I’ll admit I was a bit apprehensive when I learned that The Keeper’s Calling dealt with time travel. That’s tricky. It reminds me of the question, “What would happen if I went back and shot my grandfather?”

However, I’d heard good things about the book, so I kept an open mind and dove in.

At its very heart, it’s the story of seventeen-year-old Chase Harper. Like many young men his age, Chase meets a pretty girl (Ellie) who is different from all the other ones he had met before. There’s only one slight problem. He’s from 2011. She is from 1863. I’ve heard of May-December romances before, but this is a bit extreme.

Since there is time travel involved, Ellie and Chase are about the same age when they meet. Factor in Chase already has a girlfriend, and things get a bit sticky. So, what is the rest of the story about? I don’t want to spoil anything, so I’ll share what’s on the back of the book:

“Chase Harper’s to-do list for senior year never included “fall in love” and “fight for your life,” but things rarely go as planned. Tarnished gold and resembling a pocket watch, the counter he finds in a cave during the summer of 2011 will forever change the course of his life, leading him to the beautiful Ellie Williams and unlocking a power beyond his wildest imagination.

In 1863, Ellie Williams completes school in Boston and returns to the Utah Territory only to discover that her grandfather and his counter, a treasured family heirloom, are missing. When Ellie is abducted and told she must produce the counter or die, an unexpected rescuer comes to her aid.”

There were many aspects of this book I thoroughly enjoyed. It’s a character driven action / adventure / fantasy book. The action and adventure elements in the book play a supporting role to the characters. I actually cared when something happened to the characters.

I found the overall plot to be quite unique and unexpected. I kept wanting to categorize the book like, “Oh, it’s like such-and such” but I kept getting surprised.

Another thing I enjoyed was the insight on how a seventeen-year-old young man thinks. It brought back a lot of memories what I was that age … uh, a few years ago. Even more remarkable was that the book was written by a female, Kelly Nelson. I’m not saying that females can’t write good male characters, but I was impressed on how dead-on Nelson was.

Who would enjoy this? Who wouldn’t? It’s a clean read—but that doesn’t mean it’s boring.

And the best part? This is book one in a series. While it has a satisfying conclusion, it leaves the door wide open for all sorts of shenanigans to happen in the future … or past … or, well, you get my point.

You can buy the book by clicking on this link.

Winner of the LDS Author Blog Hop

I’m happy to announce the winner of the LDS Author Blog Hop for this blog is Dana Square!

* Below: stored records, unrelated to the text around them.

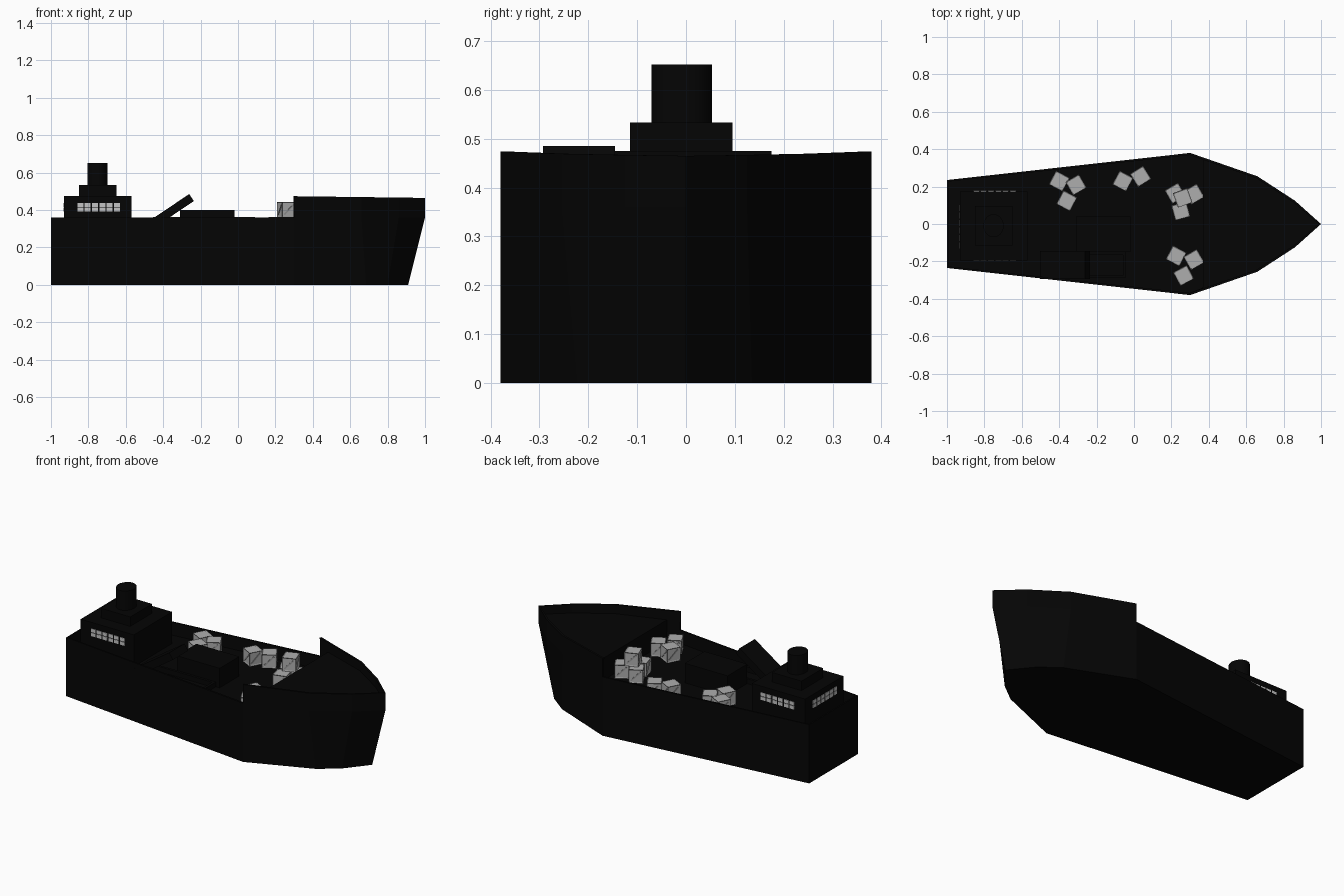
import bpy, bmesh, math
from mathutils import Matrix, Vector

if "Cube" in bpy.data.objects:
    bpy.data.objects.remove(bpy.data.objects["Cube"], do_unlink=True)


def material(name, value):
    m = bpy.data.materials.new(name)
    m.use_nodes = True
    colour = (value, value, value, 1)
    m.diffuse_color = colour
    m.node_tree.nodes["Principled BSDF"].inputs["Base Color"].default_value = colour
    return m


black = material("black paint", 0.0015)
crate_frame = material("crate frame grey", 0.3)
crate_panel = material("crate panel grey", 0.42)
glass = material("pale window", 0.55)


def finish(name, bm, *mats):
    bmesh.ops.recalc_face_normals(bm, faces=bm.faces[:])
    mesh = bpy.data.meshes.new(name)
    bm.to_mesh(mesh)
    bm.free()
    for m in mats:
        mesh.materials.append(m)
    ob = bpy.data.objects.new(name, mesh)
    bpy.context.collection.objects.link(ob)
    return ob


def add_box(bm, lo, hi):
    lo, hi = Vector(lo), Vector(hi)
    mat = Matrix.Translation((lo + hi) / 2) @ Matrix.Diagonal((*(hi - lo), 1))
    return bmesh.ops.create_cube(bm, size=1, matrix=mat)["verts"]


def box(name, lo, hi, mat=black):
    bm = bmesh.new()
    add_box(bm, lo, hi)
    return finish(name, bm, mat)


def mirrored(half):
    # half outline from stern to bow tip, returned as a full port-to-starboard outline
    return half + [(x, -y) for x, y in reversed(half[:-1])]


# Hull shell: raked bow, raised bulwark ahead of the step
rail = mirrored([(-1, .235), (.3, .38), (.66, .255), (.86, .125), (1, 0)])
keel = mirrored([(-1, .235), (.3, .38), (.685, .223), (.8, .135), (.91, 0)])
RAIL_Z = .36
bm = bmesh.new()
low = [bm.verts.new((x, y, 0)) for x, y in keel]
mid = [bm.verts.new((x, y, RAIL_Z)) for x, y in rail]
top = [bm.verts.new((x, y, .478 - .013 * x)) if x > 0 else None for x, y in rail]
bm.faces.new(low)
for i in range(len(rail)):
    j = (i + 1) % len(rail)
    bm.faces.new((low[i], low[j], mid[j], mid[i]))
    if top[i] and top[j]:
        bm.faces.new((mid[i], mid[j], top[j], top[i]))
hull = finish("hull", bm, black)
shell = hull.modifiers.new("plating", "SOLIDIFY")
shell.thickness = .012
shell.offset = -1


# Decks inside the shell
def deck(name, half, z, depth):
    bm = bmesh.new()
    face = bm.faces.new([bm.verts.new((x, y, z)) for x, y in mirrored(half)])
    out = bmesh.ops.extrude_face_region(bm, geom=[face])["geom"]
    bmesh.ops.translate(bm, verts=[v for v in out if isinstance(v, bmesh.types.BMVert)],
                        vec=(0, 0, -depth))
    finish(name, bm, black)


DECK = .28
deck("main_deck", [(-.995, .23), (.3, .372), (.64, .235), (.8, .12), (.93, 0)], DECK, .02)
deck("foredeck", [(.37, .35), (.66, .25), (.86, .12), (.99, 0)], .415, .05)
box("forecastle_wall", (.37, -.345, DECK), (.385, .345, .4))

# Deckhouse, bridge tier and funnel
box("deckhouse", (-.93, -.195, DECK), (-.57, .175, .475))
box("bridge_tier", (-.85, -.115, .475), (-.65, .095, .533))
bm = bmesh.new()
bmesh.ops.create_cone(bm, cap_ends=True, segments=24, radius1=1, radius2=1, depth=1,
                      matrix=Matrix.Translation((-.751, -.009, .592))
                      @ Matrix.Diagonal((.054, .062, .12, 1)))
funnel = finish("funnel", bm, black)
bpy.context.view_layer.objects.active = funnel
funnel.select_set(True)
bpy.ops.object.shade_smooth_by_angle()
funnel.select_set(False)


# Window panes: two rows of six on both sides and the stern wall
def windows(name, centre, angle, width):
    bm = bmesh.new()
    step = width / 6
    for col in range(6):
        for row in (0, 1):
            u = (col - 2.5) * step
            z = .4025 + row * .025
            add_box(bm, (u - step * .4, -.003, z - .0105), (u + step * .4, .003, z + .0105))
    bmesh.ops.transform(bm, verts=bm.verts[:], matrix=Matrix.Translation(centre)
                        @ Matrix.Rotation(angle, 4, "Z"))
    finish(name, bm, glass)


windows("right_windows", (-.745, -.195, 0), 0, .235)
windows("left_windows", (-.745, .175, 0), 0, .235)
windows("stern_windows", (-.93, -.015, 0), math.pi / 2, .24)

# Cargo hatch, low hatch rim and raised hatch cover
box("cargo_hatch", (-.31, -.15, DECK), (-.02, .04, .4))
RIM = .31
box("hatch_rim_left", (-.47, -.165, DECK), (-.045, -.15, RIM))
box("hatch_rim_right", (-.47, -.29, DECK), (-.045, -.275, RIM))
box("hatch_rim_front", (-.06, -.275, DECK), (-.045, -.165, RIM))
bm = bmesh.new()
add_box(bm, (0, -.074, -.024), (.29, .074, .021))
bmesh.ops.transform(bm, verts=bm.verts[:], matrix=Matrix.Translation((-.49, -.219, .306))
                    @ Matrix.Rotation(math.radians(-34), 4, "Y"))
finish("raised_hatch_cover", bm, black)

# Crates: recessed panels inside a frame, with a diagonal brace on each side
SIZE = .082


def crate(name, x, y, degrees, level=0):
    bm = bmesh.new()
    bmesh.ops.create_cube(bm, size=SIZE)
    panels = bm.faces[:]
    bmesh.ops.inset_individual(bm, faces=panels, thickness=.009, depth=-.004)
    for f in panels:
        f.material_index = 1
    for k in range(4):
        brace = add_box(bm, (-.038, SIZE / 2 - .006, -.004), (.038, SIZE / 2 - .001, .004))
        turn = Matrix.Rotation(k * math.pi / 2, 4, "Z") @ Matrix.Rotation(math.pi / 4, 4, "Y")
        bmesh.ops.transform(bm, verts=brace, matrix=turn)
    ob = finish(name, bm, crate_frame, crate_panel)
    ob.location = (x, y, DECK + SIZE * (level + .5))
    ob.rotation_euler.z = math.radians(degrees)


stacks = {
    "aft": [(-.4, .23, -28), (-.31, .21, 30), (-.36, .125, -28)],
    "middle": [(-.06, .23, -28), (.035, .255, 32)],
    "left": [(.22, .165, 30), (.32, .16, 30), (.25, .07, 15)],
    "right": [(.225, -.17, -28), (.32, -.19, 30), (.265, -.275, 28)],
}
for group, places in stacks.items():
    for n, (x, y, turn) in enumerate(places, 1):
        crate(f"{group}_crate_{n}", x, y, turn)
crate("stacked_crate", .26, .14, 20, level=1)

Thanks to all of you who entered and left wonderful comments!

Thursday, May 10, 2012

LDS Authors Giveaway Hop

I’m excited to be part of the LDS Authors Giveaway Hop!

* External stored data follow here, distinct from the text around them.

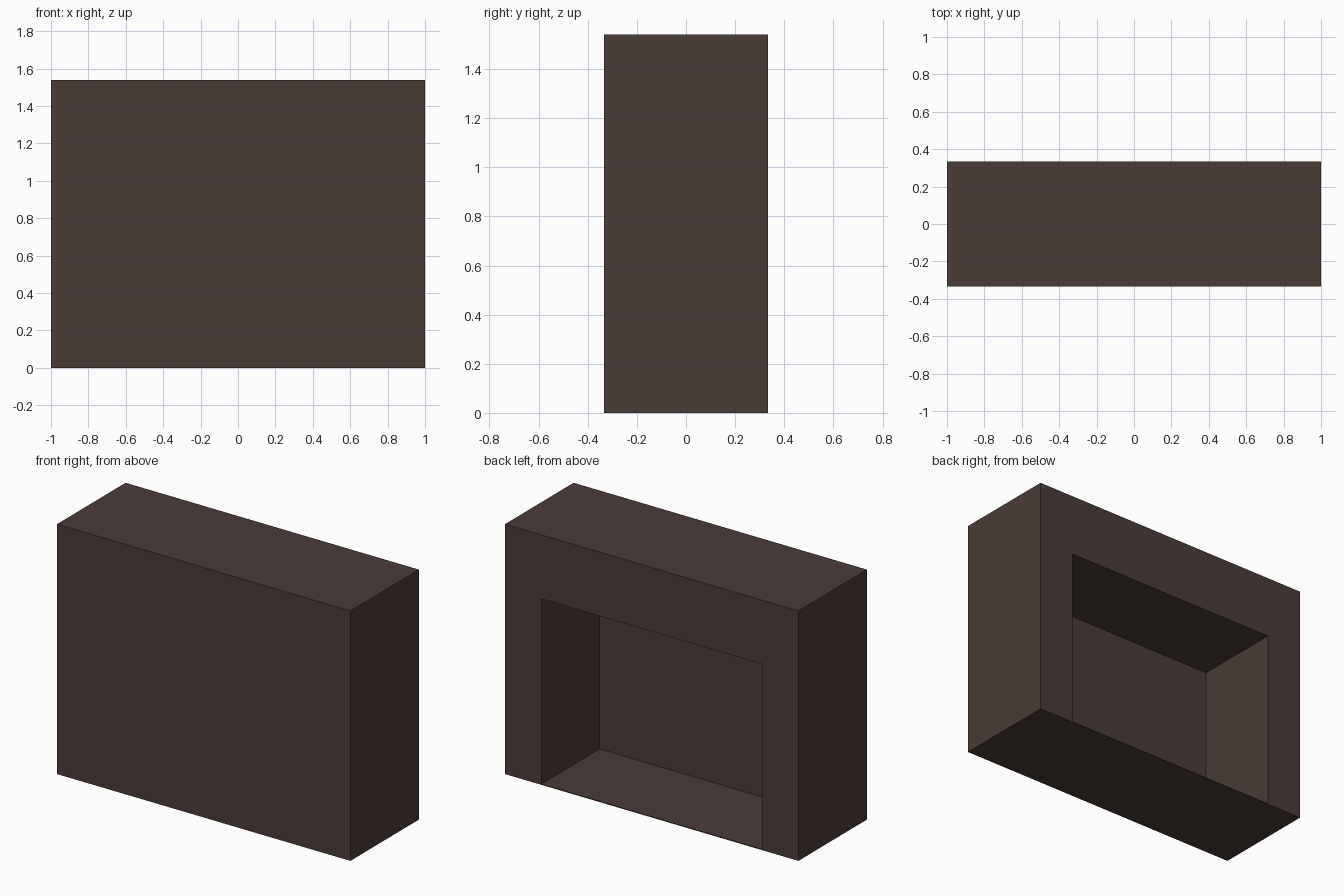
import bpy

if "Cube" in bpy.data.objects:
    bpy.data.objects.remove(bpy.data.objects["Cube"])

W, D, H = 2.0, 0.667, 1.54      # overall size
OPEN_W, OPEN_TOP = 1.504, 1.146  # recess opening
FRONT_WALL, FLOOR = 0.1, 0.005   # panel thicknesses


def box(name, lo, hi):
    """Axis-aligned box between two corners."""
    centre = [(a + b) / 2 for a, b in zip(lo, hi)]
    bpy.ops.mesh.primitive_cube_add(size=1, location=centre)
    ob = bpy.context.object
    ob.name = name
    ob.scale = [b - a for a, b in zip(lo, hi)]
    bpy.ops.object.transform_apply(location=True, rotation=False, scale=True)
    return ob


# Solid block with a plain front
body = box("cabinet_body", (-W / 2, -D / 2, 0), (W / 2, D / 2, H))

# Recess in the back, reaching down to a thin floor
cutter = box("recess_cutter",
             (-OPEN_W / 2, -D / 2 + FRONT_WALL, FLOOR),
             (OPEN_W / 2, D / 2 + 0.2, OPEN_TOP))
cutter.hide_render = True

cut = body.modifiers.new("recess", 'BOOLEAN')
cut.operation = 'DIFFERENCE'
cut.solver = 'EXACT'
cut.object = cutter
bpy.context.view_layer.objects.active = body
bpy.ops.object.modifier_apply(modifier=cut.name)
bpy.data.objects.remove(cutter)

# Dark brown finish
mat = bpy.data.materials.new("dark_brown")
mat.diffuse_color = (0.07, 0.045, 0.039, 1)
mat.use_nodes = True
mat.node_tree.nodes["Principled BSDF"].inputs["Base Color"].default_value = mat.diffuse_color
body.data.materials.clear()
body.data.materials.append(mat)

I’ll be giving away an autographed copy of my first book, The Hidden Sun.

Entering is easy. Simply leave a comment on this blog with your email address so I can contact you if you win.

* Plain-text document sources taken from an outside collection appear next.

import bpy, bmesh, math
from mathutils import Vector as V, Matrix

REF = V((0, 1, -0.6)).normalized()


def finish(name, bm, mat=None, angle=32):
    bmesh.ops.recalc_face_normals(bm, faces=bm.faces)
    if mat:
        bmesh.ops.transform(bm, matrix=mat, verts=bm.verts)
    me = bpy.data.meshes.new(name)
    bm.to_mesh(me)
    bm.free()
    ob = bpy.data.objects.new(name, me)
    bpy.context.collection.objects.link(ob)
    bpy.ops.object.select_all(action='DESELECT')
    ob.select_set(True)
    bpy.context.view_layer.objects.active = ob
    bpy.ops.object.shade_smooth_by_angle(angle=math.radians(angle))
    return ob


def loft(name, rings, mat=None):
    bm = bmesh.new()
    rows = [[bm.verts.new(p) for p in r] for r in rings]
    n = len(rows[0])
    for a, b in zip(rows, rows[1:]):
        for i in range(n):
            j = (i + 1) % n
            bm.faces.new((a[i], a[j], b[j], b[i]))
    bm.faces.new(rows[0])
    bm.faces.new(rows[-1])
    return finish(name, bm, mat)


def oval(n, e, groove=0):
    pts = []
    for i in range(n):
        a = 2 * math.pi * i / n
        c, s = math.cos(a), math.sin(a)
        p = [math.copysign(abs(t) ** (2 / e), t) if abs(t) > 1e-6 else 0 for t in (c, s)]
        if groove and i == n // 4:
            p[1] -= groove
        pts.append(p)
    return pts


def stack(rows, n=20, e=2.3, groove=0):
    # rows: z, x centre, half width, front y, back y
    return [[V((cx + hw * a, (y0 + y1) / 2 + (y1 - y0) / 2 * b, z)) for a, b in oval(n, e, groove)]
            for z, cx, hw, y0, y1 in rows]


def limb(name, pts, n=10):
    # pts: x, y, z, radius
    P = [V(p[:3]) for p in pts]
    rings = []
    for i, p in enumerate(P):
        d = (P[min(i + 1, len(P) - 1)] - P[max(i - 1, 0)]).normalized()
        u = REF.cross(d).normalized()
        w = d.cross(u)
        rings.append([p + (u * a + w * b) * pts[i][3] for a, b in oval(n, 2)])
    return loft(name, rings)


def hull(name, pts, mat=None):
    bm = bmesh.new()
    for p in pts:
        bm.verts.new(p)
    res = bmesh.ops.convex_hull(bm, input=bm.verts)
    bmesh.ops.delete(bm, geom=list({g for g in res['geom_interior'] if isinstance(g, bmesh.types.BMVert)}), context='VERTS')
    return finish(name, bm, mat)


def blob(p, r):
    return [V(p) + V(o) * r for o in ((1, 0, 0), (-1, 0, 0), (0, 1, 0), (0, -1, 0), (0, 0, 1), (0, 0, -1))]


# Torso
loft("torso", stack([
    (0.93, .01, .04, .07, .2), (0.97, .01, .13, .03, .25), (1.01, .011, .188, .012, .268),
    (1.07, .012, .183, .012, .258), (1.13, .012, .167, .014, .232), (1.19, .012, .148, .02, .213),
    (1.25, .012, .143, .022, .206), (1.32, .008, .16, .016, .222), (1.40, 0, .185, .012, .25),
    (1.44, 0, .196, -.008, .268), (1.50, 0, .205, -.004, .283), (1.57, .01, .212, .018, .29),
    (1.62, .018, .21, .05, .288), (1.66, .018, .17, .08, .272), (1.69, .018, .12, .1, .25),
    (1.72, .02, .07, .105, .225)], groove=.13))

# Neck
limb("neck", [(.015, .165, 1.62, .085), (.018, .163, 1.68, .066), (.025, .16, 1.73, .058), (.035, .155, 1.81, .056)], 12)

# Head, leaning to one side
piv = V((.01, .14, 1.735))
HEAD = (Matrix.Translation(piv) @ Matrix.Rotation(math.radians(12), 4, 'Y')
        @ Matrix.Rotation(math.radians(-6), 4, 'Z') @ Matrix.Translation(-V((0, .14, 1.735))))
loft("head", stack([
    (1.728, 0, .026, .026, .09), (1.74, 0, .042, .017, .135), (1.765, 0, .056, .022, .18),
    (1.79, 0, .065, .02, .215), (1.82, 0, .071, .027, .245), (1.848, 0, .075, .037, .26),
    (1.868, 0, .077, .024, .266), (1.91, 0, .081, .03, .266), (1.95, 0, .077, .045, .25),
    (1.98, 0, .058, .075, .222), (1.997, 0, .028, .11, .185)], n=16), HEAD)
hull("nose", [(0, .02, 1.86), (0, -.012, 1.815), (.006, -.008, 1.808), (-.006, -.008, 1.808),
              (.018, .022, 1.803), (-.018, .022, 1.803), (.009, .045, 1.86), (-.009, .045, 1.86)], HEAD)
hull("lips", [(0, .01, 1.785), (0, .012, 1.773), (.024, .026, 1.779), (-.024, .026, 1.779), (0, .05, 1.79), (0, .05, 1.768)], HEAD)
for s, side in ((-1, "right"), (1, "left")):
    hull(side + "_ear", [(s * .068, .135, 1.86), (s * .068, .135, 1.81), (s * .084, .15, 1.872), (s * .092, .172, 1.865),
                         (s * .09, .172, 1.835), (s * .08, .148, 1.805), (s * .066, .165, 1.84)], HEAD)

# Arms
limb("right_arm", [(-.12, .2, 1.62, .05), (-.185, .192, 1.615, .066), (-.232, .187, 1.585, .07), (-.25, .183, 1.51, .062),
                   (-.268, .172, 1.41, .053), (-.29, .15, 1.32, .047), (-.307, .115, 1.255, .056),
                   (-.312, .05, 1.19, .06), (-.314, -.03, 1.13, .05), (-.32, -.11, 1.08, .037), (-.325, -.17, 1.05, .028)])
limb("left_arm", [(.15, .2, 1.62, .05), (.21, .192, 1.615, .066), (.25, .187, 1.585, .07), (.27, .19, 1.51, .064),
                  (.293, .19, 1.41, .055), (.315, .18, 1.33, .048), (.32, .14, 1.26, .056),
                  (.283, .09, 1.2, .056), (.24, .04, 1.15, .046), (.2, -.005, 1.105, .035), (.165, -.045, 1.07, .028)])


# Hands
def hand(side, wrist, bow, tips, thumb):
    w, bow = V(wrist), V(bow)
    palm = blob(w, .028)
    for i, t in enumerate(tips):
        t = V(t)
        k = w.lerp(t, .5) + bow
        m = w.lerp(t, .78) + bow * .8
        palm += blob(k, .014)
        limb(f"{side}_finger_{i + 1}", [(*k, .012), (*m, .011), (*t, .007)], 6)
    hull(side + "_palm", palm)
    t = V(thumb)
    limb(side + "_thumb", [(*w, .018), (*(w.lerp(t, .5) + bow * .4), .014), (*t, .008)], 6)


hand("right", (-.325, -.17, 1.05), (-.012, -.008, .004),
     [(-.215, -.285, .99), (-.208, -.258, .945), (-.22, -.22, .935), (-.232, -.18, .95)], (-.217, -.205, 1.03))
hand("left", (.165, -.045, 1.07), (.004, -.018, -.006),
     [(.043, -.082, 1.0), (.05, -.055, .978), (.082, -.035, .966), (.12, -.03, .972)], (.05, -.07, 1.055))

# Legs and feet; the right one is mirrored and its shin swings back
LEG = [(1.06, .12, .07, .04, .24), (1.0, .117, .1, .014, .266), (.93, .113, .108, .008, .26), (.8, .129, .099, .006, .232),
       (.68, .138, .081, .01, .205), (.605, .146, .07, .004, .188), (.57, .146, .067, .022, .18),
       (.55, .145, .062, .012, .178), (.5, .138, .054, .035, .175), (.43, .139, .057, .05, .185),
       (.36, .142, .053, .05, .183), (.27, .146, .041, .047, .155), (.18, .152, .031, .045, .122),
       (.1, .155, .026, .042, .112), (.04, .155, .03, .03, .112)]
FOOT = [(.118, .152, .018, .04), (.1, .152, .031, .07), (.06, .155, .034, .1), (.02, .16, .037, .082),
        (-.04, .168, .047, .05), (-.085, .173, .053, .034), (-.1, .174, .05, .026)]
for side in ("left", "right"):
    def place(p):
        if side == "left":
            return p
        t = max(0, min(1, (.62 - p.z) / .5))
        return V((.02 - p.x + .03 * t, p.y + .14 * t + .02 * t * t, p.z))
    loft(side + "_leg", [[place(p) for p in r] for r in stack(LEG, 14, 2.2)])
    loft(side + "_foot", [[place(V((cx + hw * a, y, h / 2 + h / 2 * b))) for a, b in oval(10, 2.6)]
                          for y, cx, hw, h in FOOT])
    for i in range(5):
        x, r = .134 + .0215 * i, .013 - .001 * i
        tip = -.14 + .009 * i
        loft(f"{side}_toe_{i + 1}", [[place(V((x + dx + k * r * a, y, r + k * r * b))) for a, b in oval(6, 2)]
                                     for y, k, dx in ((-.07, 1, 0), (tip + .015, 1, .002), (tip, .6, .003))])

While you are at it, go ahead and follow this blog. I post all sorts of goofy, interesting and thought provoking stuff.

I’m excited to announce that the sequel to The Hidden Sun is available now for pre-order on It’s called The Waxing Moon.

In addition, my short story Howler King is available on Kindle.

Visit these other amazing websites for more chances to win!

Review of "The Orphan Ship" by Sterling R. Walker

The Orphan Ship is Sterling R. Walker’s first sci-fi book. Spaceships? Check. Humans living on other planets? Check. Advanced technology? Check. In other words, it has all the elements you’d expect in a sci-fi book. However, it also has something that you may not expect: heart.

Walker introduces and develops many wonderful characters that bring this story alive. For example, Deane Shepherd, captain of the spaceship Ishmael, is complex. She struggles between being the rational, take charge captain while at the same time, dealing with a significant loss in her life. And she is only one of several compelling characters in the story.

What is the story about? The blurb on the back of the book does a better job than I ever could. It reads:

“Stranded 225 million kilometers from home on Mars Station, cousins Jake O'Brien and Lorina Murphy are drawn into a fledgling effort to help the hundreds of abandoned street children who call the station home. Jake becomes a medical apprentice in an outreach clinic, while Lorina volunteers at a juvenile shelter. They soon discover that their efforts may be in vain because something much more serious than poverty plaques Mars Station.

Also stranded on Mars Station, ship's captain Danae Shepherd faces the difficult task of hiring replacement crew after an alien virus claims the lives of four in her employ, including her husband. She stumbles upon the same problem that has Jake and Lorina stumped: why are the homeless children disappearing without a trace?”

The book can be enjoyed for the surface level story. There is plenty of action, intrigue, and humor for The Orphan Ship to be satisfying. However, it is the deeper look at poverty, greed and inhumane behaviors which give the book weight—especially when Walker skillfully portrays how children are impacted.

Did I enjoy the book? Yes. Very much so. It was engaging with enough sci-fi gadgets to bring out the inner tech geek in me. But it was the characters and the story than kept me coming back for more. It’s a clean read with no bad language or sex scenes. There is some violence, but it’s not graphic and it’s needed to fully give the impact this story requires.

While it can be read as a stand-alone book, it leave the door wide open for one, if not more, books—much to my delight.

Tuesday, May 8, 2012

Introverts unite!

I had the opportunity to attend the LDStorymakers conference last week. During the opening remarks, Sarah Eden, the MC of the event, made a cute remark about we should all watch out for “introverts”.

As a group, writers tend to be introverts—or prefer to be alone. Granted, that doesn’t include everyone. My good friend Randy McNeely, who was at the conference with me, would have no trouble standing up and singing in front of a large group.

For me, if I was given the choice between going to a party with a lot of people I knew or staying home by myself, 9,999 times out of 10,000, I’d stay home. It’s just what I’m more comfortable doing. At the same time, I really enjoy giving presentations to groups about writing. Heck, I don’t even mind giving talks in church.

It’s almost that you need to be part Dr. Jekyll and Mr. Hyde to be a writer. For a good part of the time, you are alone as you write and edit. However, successful authors also know how to promote. While this can be done on the computer from the safety of a quiet room, there is something about connecting with people at book signings, presentations and conferences.

For me, I feel more inclined to write when someone tells me how much they liked my book. I’m sure part of it is ego, but I believe it’s also a reaffirmation that what I’m writing is touching people’s lives.

To my fellow LDStorymakers, I applaud all of you who stepped out of your comfort zone to attend the conference. I met a ton of wonderful people, some of who I could tell were uncomfortable in a big public setting.

I personally left quite rejuvenated after the conference. Yes, most of the time, I’m alone when I write—as are most writers. But the conference helped me understand something. To borrow a quote of the musician Sting: “Seems I’m not alone in being alone.”

Wednesday, May 2, 2012

I’m flattered to be featured on Author’s Boutique’s webpage.

The article is called “Shopping Around for the Right Publishing Fit”.

The blog describes my experience with getting my first book, The Hidden Sun, published.

I also share some insights for those looking to get their book published for the first time.

The article can be accessed by clicking on this link.

I want to thank the good folks at Author’s Boutique for the opportunity to share some of the things I’ve learned that will hopefully be of value to other authors.